= EXERCISE OBJECTIVE =
Scan the material that follows for lines with "prev". Answer with how many there are, nothing else.

───── DATA

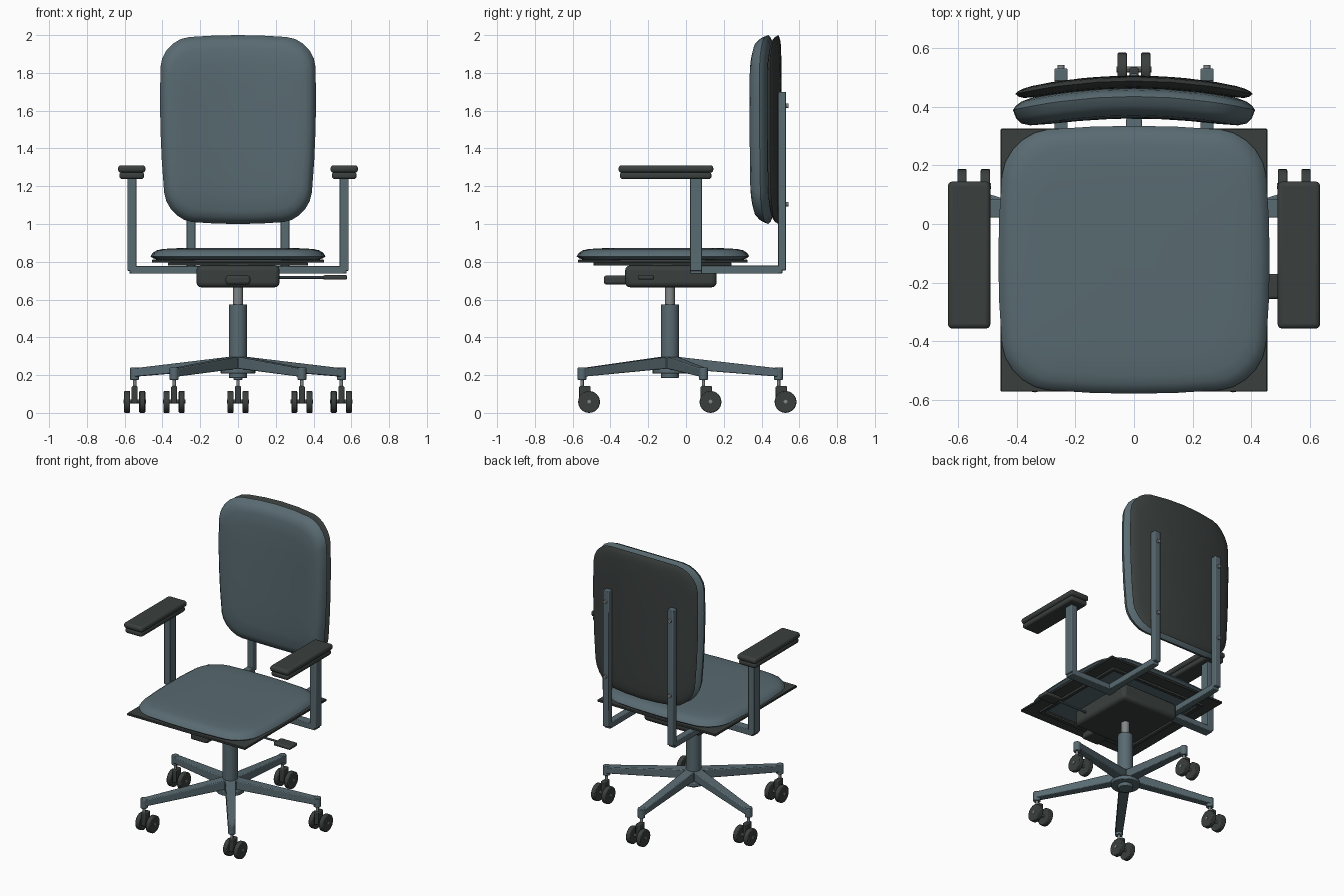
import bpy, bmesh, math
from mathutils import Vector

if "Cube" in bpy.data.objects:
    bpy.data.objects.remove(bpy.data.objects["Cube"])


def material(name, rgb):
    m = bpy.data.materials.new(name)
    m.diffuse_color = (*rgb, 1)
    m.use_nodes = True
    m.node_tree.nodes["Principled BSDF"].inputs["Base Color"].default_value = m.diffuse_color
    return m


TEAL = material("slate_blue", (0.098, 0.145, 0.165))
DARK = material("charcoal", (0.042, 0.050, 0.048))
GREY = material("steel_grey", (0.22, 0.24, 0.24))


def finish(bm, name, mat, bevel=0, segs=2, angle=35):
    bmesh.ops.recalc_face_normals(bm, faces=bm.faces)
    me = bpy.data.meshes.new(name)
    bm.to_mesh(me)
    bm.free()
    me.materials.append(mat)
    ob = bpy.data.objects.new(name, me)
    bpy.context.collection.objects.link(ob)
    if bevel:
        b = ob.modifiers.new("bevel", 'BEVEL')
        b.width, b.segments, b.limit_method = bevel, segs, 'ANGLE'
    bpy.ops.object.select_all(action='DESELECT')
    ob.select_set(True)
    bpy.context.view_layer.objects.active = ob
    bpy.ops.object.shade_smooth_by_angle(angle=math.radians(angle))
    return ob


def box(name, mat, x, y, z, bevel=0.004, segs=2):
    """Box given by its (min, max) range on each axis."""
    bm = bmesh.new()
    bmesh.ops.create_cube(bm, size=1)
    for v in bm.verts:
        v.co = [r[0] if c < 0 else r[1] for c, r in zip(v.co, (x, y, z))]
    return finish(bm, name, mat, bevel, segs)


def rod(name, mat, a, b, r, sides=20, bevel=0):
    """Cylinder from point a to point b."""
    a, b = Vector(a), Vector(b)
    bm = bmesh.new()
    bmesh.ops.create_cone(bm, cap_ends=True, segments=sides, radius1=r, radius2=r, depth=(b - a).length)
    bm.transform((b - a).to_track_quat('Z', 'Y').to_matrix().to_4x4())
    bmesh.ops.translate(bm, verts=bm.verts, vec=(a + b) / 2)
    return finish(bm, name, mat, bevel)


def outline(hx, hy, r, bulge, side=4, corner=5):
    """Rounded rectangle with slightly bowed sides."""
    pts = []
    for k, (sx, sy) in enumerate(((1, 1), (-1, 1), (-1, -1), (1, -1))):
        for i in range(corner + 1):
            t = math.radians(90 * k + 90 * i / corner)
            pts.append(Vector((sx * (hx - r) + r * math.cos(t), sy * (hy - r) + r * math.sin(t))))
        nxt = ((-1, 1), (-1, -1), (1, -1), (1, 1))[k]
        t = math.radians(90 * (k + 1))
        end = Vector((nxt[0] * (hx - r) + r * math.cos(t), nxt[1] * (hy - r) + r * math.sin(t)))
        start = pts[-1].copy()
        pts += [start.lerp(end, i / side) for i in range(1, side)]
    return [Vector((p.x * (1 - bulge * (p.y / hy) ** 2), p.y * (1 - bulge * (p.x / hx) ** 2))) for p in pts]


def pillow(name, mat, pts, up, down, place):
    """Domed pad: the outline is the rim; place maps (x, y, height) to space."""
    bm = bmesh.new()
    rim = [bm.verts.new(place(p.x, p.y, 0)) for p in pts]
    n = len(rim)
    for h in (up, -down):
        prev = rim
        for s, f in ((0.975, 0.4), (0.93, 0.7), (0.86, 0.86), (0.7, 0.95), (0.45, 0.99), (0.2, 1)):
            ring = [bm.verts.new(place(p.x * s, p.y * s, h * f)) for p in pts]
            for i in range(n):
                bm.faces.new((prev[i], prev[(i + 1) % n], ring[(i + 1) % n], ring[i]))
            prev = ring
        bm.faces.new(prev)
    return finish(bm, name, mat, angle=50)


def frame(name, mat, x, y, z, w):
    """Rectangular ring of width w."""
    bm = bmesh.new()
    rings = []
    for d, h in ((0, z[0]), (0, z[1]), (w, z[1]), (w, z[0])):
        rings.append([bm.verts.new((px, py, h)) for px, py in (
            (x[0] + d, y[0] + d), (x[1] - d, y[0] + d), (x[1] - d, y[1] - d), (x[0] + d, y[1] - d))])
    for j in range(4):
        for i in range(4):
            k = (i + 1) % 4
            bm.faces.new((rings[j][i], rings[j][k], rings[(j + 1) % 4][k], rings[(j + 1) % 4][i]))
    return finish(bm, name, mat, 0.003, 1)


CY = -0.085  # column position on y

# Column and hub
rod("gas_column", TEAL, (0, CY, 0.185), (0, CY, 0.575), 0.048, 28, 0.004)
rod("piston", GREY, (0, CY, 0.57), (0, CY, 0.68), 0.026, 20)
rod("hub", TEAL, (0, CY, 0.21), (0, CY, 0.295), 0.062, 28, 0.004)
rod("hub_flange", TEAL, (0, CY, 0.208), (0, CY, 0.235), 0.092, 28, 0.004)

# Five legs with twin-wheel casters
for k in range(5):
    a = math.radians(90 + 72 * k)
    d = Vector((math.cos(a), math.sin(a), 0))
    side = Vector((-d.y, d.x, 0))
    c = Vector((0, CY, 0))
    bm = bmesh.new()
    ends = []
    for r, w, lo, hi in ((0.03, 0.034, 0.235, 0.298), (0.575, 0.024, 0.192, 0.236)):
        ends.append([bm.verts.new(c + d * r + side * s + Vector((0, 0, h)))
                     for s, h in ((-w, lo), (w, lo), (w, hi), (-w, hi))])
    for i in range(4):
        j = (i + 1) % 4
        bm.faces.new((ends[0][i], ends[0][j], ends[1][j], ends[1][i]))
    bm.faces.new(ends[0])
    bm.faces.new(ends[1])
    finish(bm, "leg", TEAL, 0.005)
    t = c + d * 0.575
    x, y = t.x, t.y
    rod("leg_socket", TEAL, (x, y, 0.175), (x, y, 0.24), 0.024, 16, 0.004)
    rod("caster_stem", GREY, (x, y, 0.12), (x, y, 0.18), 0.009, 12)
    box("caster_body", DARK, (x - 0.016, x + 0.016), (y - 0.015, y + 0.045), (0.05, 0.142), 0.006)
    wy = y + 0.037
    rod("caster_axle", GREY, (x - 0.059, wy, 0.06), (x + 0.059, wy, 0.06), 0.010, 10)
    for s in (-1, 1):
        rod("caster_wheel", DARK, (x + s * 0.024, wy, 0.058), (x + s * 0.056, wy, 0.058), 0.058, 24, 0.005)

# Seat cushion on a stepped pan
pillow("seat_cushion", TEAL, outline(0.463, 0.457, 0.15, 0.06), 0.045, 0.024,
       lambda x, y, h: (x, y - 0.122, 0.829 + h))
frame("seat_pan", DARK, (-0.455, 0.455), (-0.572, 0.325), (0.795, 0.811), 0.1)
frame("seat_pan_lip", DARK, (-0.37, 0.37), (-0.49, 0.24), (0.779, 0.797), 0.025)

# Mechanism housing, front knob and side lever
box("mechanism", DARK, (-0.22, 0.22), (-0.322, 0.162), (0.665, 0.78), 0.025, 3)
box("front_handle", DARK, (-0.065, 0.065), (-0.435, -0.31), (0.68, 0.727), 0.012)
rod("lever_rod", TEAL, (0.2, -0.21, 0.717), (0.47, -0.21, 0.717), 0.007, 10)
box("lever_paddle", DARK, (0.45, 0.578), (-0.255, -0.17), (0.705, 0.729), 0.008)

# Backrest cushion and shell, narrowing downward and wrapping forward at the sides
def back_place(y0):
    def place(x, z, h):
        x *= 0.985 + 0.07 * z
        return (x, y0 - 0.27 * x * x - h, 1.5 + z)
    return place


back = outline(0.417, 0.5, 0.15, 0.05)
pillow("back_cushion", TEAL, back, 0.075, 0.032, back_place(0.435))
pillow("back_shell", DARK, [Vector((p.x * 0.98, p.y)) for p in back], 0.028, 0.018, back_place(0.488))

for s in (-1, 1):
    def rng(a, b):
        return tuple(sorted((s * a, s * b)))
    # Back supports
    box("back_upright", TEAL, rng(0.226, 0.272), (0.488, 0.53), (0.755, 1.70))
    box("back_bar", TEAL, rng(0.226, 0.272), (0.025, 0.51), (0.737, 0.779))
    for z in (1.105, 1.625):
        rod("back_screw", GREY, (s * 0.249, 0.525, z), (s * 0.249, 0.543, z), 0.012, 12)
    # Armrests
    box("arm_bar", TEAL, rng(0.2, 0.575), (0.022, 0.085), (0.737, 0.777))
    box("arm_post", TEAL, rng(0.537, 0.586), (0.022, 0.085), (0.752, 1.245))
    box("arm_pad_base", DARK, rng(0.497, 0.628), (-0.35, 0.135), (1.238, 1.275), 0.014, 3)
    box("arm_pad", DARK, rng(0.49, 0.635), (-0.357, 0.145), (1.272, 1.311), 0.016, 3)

──────────
───── DATA

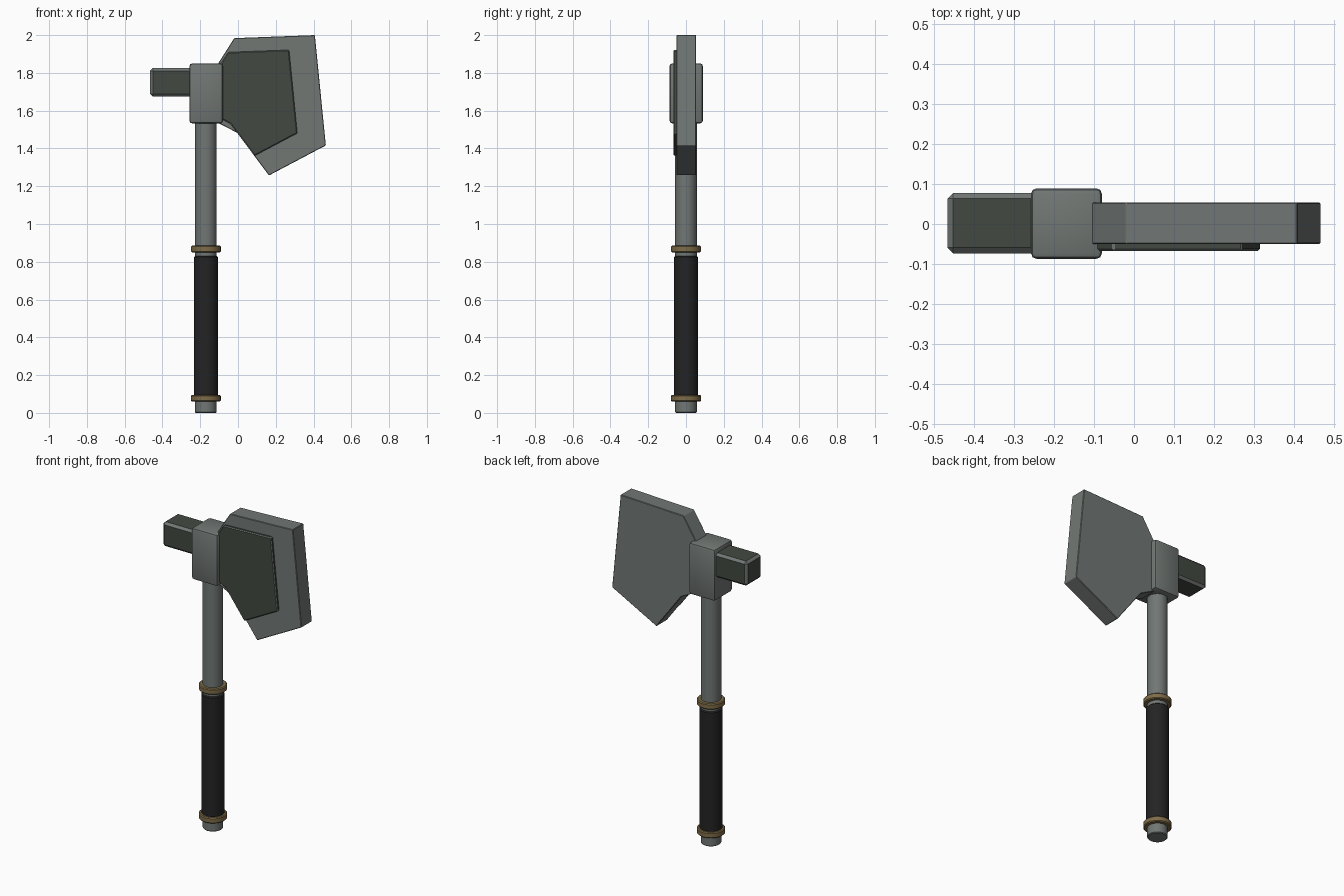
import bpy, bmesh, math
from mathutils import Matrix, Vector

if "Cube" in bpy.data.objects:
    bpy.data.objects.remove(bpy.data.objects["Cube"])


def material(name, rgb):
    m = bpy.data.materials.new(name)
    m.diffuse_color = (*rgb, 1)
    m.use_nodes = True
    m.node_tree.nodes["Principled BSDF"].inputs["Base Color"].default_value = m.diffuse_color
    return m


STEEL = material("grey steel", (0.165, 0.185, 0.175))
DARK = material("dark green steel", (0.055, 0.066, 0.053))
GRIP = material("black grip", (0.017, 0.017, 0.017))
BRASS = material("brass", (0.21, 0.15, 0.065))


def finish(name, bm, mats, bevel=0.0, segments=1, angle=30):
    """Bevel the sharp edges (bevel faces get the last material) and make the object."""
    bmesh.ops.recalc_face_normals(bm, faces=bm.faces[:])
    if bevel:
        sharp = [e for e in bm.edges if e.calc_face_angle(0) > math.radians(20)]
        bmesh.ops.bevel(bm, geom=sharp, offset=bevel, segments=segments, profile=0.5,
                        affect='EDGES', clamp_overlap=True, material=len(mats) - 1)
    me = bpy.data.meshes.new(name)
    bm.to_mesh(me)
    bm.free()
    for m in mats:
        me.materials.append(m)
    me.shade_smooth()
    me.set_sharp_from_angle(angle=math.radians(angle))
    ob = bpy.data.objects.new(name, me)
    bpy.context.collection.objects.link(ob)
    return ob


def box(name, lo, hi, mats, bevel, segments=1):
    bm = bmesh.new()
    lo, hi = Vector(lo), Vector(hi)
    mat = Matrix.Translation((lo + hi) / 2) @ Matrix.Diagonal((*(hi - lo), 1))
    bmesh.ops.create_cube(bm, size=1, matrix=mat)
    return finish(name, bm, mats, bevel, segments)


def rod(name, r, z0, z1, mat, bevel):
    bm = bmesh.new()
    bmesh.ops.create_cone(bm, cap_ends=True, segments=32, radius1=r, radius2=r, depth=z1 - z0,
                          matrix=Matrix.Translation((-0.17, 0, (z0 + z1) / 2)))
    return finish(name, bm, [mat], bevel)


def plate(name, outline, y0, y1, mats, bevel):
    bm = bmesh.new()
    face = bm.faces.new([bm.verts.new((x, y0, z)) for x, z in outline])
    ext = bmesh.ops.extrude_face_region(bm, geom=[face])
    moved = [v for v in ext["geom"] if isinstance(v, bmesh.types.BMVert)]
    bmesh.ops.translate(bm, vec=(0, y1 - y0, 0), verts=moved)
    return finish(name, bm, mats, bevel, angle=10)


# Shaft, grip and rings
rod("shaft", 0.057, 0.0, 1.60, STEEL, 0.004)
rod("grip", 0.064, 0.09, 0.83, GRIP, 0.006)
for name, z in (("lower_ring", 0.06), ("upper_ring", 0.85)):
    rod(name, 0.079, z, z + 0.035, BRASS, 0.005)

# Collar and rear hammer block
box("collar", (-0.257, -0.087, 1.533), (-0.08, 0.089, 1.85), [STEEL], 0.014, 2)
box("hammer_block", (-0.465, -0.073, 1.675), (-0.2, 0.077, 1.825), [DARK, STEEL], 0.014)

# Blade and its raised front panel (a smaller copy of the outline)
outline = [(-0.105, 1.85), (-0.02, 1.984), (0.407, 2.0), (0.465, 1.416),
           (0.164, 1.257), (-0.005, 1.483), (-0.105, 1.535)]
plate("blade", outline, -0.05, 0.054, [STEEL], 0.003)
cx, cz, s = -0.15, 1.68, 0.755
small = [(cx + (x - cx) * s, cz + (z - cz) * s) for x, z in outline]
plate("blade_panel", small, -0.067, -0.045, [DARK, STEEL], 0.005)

──────────
───── DATA

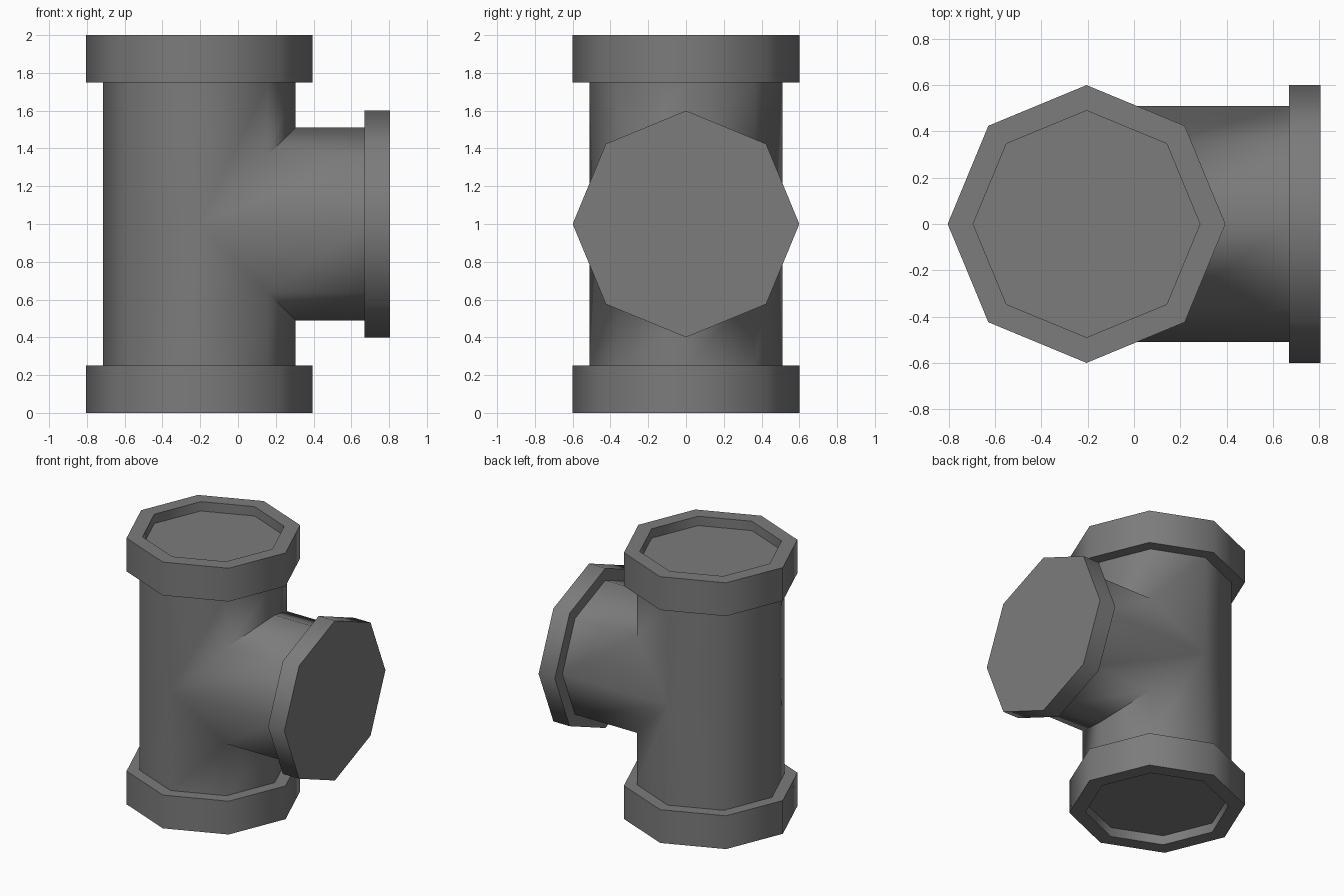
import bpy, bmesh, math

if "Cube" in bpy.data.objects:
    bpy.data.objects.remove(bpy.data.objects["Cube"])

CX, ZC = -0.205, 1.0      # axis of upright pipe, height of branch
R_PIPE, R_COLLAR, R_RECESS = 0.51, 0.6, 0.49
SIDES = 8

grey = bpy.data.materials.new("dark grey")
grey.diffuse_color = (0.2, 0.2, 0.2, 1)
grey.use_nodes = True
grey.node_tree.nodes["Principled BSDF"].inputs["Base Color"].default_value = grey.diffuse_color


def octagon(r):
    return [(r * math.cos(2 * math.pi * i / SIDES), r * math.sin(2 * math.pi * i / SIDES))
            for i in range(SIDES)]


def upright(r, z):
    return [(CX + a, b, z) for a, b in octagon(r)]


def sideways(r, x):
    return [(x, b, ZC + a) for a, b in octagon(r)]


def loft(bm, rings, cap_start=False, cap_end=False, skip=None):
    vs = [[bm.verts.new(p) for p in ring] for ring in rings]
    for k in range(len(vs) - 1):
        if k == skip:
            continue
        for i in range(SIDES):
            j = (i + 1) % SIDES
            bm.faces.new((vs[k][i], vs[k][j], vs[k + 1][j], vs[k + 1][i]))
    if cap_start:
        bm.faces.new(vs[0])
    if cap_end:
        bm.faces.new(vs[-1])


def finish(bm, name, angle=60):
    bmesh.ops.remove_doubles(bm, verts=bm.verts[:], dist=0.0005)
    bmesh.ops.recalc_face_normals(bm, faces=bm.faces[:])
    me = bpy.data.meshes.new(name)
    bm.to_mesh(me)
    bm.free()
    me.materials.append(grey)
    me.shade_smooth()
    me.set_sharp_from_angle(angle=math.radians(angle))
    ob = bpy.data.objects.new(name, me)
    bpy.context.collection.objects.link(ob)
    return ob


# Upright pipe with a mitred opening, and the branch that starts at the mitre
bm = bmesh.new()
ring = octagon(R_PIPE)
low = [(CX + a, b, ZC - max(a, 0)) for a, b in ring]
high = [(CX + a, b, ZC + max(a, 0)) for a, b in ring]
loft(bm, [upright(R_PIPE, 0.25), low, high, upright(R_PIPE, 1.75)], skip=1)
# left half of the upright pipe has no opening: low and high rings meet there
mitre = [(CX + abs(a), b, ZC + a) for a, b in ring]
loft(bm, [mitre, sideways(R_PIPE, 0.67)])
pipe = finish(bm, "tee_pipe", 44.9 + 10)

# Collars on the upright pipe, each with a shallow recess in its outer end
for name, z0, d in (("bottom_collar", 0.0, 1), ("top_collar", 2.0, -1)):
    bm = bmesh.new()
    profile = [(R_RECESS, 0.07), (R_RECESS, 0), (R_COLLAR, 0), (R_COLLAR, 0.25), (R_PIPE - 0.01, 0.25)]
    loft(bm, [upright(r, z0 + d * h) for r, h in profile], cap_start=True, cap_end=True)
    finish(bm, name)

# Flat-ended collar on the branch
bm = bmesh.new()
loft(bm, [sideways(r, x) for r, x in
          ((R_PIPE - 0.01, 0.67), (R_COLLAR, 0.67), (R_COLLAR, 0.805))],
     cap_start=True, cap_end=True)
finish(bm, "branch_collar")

──────────

= EXERCISE SOLUTION =
4